DIRECTIONS FOR THIS TASK
Retype, word for word, every line of the records below starting at the one that contains "for u, o in" and ending at the one that contains "return finish(bm, name, BROWN, GLASS, STONE)"; include both of those lines and nothing more.

SOURCE DATA
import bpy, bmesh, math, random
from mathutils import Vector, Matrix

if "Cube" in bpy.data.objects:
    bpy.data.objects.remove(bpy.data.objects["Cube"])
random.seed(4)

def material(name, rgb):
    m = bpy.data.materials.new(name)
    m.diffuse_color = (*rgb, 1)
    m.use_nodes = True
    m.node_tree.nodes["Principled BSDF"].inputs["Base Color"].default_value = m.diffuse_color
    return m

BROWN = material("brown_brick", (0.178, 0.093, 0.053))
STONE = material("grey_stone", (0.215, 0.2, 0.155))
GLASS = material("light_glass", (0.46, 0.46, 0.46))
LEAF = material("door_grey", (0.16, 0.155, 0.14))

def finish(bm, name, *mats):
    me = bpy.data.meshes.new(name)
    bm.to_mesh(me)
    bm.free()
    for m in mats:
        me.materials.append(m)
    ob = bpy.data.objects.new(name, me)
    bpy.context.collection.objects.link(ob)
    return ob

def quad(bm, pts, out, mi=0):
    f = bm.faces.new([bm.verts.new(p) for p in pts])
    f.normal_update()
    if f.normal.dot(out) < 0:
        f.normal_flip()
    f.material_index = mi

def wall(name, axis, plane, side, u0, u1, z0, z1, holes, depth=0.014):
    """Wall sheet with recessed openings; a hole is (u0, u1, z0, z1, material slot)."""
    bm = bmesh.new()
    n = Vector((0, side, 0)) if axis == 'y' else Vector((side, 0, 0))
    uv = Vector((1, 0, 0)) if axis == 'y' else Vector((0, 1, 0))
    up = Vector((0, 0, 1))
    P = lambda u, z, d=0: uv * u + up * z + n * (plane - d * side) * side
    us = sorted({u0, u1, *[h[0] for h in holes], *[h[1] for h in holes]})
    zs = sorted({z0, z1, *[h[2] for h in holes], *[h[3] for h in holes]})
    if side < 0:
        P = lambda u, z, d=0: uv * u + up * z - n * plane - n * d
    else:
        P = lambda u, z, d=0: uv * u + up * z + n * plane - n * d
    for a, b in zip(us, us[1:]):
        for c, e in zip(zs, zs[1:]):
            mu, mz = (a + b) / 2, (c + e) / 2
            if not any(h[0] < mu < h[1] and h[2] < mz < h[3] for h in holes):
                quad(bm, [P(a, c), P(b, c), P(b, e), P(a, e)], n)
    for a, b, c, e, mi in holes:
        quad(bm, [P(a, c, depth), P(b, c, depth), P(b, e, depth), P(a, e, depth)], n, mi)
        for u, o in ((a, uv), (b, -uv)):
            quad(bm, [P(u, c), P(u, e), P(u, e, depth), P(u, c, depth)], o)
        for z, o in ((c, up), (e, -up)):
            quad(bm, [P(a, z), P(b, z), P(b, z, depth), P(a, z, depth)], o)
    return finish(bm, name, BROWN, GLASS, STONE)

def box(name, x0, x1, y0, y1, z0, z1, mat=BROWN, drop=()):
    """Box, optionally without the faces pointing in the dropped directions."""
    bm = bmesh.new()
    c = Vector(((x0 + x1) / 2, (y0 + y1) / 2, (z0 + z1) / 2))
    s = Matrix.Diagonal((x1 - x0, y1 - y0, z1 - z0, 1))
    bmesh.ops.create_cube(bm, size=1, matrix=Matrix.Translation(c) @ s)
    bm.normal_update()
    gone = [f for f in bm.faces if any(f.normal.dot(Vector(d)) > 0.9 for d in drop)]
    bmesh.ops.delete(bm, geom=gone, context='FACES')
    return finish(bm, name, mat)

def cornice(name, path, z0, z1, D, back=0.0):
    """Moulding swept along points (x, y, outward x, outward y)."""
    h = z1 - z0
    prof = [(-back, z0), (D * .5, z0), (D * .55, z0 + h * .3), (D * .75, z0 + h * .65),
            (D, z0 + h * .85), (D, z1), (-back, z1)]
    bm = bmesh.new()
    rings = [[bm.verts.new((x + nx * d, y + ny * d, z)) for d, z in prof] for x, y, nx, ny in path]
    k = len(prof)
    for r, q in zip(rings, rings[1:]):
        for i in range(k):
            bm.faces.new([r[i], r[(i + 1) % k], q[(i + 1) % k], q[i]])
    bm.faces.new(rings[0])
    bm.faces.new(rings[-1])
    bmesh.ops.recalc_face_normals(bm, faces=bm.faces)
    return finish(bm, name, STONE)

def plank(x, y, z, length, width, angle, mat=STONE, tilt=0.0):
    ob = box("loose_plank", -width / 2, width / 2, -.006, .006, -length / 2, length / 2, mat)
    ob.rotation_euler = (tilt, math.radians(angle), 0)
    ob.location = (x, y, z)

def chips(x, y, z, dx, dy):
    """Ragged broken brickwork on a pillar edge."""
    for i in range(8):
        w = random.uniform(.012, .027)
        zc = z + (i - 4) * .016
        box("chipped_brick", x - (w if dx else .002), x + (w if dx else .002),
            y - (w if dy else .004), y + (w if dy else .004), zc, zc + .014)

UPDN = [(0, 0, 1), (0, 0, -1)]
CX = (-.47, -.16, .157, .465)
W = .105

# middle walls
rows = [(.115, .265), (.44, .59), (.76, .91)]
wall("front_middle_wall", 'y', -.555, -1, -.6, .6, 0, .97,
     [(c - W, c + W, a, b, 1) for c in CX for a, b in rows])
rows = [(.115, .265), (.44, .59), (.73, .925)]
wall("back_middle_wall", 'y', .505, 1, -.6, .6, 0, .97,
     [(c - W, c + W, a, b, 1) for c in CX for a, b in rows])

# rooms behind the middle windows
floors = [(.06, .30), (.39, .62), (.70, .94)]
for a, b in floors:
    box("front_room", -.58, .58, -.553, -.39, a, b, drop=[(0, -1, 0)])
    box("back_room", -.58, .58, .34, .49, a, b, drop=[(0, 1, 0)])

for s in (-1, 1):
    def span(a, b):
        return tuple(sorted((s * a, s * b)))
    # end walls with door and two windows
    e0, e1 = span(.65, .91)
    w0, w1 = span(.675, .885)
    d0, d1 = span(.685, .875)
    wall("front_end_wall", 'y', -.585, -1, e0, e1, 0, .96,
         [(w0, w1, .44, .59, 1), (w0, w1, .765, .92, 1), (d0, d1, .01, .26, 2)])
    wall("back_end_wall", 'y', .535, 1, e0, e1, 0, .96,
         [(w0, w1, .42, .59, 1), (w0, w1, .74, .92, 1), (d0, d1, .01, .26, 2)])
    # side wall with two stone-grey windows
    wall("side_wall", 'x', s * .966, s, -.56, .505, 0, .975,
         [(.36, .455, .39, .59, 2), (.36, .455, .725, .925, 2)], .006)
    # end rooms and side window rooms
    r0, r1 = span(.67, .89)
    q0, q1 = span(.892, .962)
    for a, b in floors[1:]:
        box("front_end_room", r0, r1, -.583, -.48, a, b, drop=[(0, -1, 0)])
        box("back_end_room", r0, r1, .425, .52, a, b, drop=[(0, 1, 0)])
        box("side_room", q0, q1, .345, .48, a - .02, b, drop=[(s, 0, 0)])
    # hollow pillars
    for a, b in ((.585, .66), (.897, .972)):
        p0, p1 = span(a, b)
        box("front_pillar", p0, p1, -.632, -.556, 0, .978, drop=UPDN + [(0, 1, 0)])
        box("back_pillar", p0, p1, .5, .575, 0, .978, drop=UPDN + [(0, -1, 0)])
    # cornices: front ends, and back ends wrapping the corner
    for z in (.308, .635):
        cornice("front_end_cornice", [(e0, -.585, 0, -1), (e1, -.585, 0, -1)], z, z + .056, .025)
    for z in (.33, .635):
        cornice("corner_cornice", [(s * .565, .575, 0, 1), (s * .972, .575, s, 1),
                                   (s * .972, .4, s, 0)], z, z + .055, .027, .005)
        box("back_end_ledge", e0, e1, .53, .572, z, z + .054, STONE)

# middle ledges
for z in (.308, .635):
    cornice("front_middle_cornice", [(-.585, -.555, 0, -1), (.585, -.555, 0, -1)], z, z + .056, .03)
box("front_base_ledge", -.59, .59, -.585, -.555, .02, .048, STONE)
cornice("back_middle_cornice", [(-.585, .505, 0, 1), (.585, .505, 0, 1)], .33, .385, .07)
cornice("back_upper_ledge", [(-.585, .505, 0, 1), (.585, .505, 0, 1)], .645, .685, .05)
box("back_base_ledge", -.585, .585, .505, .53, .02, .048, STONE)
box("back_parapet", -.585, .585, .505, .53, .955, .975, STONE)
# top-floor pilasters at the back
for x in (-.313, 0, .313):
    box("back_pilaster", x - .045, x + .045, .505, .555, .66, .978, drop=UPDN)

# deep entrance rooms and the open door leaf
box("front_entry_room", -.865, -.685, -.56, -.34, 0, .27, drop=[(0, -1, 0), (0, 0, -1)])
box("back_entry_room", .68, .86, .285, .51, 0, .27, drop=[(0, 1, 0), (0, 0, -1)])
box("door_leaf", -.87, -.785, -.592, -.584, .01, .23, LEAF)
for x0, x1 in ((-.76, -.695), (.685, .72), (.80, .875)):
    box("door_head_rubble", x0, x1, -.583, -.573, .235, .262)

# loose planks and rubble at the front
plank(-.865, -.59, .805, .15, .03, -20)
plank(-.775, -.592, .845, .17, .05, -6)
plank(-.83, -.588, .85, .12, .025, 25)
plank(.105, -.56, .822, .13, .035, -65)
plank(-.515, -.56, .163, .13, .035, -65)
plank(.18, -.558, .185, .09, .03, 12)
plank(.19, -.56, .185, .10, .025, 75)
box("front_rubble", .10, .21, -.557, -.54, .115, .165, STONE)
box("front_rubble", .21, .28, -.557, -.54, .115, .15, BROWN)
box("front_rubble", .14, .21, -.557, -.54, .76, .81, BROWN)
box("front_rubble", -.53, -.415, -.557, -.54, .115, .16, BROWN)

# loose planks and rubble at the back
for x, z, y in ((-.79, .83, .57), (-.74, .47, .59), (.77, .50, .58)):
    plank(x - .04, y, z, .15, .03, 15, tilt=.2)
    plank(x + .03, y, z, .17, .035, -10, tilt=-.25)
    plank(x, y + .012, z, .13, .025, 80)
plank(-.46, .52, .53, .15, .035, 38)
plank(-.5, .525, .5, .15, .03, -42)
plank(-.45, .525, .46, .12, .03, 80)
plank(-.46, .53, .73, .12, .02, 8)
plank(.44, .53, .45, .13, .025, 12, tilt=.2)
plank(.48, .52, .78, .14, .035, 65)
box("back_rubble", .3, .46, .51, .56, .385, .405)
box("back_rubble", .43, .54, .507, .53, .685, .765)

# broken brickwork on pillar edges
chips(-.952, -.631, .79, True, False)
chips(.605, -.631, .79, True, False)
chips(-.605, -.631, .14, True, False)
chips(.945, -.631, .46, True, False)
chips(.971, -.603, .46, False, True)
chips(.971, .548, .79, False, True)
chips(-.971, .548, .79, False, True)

REPLY TO THE TASK
        for u, o in ((a, uv), (b, -uv)):
            quad(bm, [P(u, c), P(u, e), P(u, e, depth), P(u, c, depth)], o)
        for z, o in ((c, up), (e, -up)):
            quad(bm, [P(a, z), P(b, z), P(b, z, depth), P(a, z, depth)], o)
    return finish(bm, name, BROWN, GLASS, STONE)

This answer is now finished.